[Extracted records]
---
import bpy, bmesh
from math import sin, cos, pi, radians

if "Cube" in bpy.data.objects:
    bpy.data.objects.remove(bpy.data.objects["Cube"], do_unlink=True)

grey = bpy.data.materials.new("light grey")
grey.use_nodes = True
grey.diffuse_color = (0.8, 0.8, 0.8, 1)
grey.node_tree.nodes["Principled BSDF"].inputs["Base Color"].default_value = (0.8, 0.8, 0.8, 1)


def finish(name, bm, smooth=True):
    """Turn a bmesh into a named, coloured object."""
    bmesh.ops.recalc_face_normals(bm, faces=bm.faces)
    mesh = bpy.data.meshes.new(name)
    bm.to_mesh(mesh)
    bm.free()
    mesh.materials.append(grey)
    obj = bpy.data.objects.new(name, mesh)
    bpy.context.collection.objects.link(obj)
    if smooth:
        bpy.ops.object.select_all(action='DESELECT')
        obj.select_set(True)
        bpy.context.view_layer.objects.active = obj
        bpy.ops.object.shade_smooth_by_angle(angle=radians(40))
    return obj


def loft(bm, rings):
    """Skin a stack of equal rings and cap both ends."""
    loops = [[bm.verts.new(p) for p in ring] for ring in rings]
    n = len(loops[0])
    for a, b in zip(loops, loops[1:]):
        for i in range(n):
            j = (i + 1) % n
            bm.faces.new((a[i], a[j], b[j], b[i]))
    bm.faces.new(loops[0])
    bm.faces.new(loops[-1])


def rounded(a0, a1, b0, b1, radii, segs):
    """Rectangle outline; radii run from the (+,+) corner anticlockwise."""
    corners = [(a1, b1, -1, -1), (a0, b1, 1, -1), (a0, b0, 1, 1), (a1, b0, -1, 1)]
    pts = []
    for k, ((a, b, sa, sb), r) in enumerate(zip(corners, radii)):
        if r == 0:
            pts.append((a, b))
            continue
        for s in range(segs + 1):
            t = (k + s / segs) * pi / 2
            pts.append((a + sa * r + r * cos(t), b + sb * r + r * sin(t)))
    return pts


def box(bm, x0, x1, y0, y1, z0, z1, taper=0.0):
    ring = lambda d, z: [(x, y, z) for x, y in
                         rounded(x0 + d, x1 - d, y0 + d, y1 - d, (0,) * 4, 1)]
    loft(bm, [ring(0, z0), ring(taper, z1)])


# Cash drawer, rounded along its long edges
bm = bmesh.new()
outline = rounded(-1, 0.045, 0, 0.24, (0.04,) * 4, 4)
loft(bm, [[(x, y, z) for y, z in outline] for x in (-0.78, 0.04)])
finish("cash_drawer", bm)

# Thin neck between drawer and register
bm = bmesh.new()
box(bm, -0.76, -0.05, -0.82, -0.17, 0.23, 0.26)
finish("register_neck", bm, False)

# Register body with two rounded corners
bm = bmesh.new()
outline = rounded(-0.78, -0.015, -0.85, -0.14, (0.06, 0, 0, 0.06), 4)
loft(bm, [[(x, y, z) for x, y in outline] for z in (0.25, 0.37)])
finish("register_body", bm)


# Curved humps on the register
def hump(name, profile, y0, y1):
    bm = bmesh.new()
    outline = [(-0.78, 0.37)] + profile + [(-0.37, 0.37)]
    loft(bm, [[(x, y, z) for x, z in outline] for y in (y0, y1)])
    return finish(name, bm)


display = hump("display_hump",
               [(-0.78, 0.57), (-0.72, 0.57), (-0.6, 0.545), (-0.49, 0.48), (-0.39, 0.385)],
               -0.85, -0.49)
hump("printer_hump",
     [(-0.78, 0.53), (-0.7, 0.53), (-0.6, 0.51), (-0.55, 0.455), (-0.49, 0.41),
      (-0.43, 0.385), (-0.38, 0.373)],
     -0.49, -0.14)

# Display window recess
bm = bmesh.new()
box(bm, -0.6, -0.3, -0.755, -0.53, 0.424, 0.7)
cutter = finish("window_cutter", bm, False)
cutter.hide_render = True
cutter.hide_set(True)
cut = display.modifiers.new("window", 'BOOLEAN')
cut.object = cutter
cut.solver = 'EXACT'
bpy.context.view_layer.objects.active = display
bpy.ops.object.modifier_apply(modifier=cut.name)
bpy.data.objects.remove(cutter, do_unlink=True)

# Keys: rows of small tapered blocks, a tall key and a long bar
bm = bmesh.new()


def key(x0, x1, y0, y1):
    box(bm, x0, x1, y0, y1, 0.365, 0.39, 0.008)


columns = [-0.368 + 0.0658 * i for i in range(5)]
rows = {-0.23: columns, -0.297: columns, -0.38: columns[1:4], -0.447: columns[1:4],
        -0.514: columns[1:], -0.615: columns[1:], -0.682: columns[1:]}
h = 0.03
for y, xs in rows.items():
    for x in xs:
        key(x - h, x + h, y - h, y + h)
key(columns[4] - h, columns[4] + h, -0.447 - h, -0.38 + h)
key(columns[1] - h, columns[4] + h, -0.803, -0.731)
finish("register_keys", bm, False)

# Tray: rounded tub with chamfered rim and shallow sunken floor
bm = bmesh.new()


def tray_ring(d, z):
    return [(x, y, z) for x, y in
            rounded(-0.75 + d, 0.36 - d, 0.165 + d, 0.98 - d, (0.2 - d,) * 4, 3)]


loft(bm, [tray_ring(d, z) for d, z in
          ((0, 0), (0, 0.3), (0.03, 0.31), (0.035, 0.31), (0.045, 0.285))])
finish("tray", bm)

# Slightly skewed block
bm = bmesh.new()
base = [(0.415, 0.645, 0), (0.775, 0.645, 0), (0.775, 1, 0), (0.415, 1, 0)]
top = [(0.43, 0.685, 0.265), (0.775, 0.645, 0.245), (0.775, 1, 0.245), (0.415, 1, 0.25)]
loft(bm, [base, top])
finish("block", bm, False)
---
Determine how many lines in the data above include the word "remove", and state that number only.

■ **Expected output**:
2